[THE TASK]
What is needed is a single figure: how many lines of the records below contain the word "name".

Records drawn from a dataset:
*** Block opens ***

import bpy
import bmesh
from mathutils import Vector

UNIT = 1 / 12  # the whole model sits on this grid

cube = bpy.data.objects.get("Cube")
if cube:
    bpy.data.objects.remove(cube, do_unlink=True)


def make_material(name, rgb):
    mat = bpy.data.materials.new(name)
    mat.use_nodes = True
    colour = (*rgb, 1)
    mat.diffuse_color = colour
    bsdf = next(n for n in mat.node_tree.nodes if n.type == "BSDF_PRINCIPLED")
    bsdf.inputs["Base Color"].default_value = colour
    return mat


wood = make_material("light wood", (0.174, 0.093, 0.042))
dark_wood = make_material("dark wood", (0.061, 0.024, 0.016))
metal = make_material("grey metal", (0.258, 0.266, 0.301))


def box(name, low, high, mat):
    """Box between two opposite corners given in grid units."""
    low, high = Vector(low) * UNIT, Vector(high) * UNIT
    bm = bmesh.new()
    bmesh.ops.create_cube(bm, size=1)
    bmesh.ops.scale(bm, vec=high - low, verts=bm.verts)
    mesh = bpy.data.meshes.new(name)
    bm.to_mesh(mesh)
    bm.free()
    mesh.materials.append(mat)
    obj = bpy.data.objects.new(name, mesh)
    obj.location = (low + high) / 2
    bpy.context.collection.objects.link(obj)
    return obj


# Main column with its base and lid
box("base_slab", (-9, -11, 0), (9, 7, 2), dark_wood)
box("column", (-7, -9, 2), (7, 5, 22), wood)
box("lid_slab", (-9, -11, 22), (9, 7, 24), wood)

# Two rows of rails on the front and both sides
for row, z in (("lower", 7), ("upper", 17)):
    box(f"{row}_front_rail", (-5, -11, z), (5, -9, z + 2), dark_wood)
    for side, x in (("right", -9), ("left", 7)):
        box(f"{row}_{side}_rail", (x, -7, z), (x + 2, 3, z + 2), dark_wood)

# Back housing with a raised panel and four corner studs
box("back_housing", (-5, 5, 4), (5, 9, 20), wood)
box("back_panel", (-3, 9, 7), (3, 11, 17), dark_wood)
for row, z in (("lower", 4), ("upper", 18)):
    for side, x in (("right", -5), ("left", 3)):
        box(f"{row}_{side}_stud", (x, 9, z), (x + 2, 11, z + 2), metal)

*** Block closes ***

[SOLVED EXERCISE]
5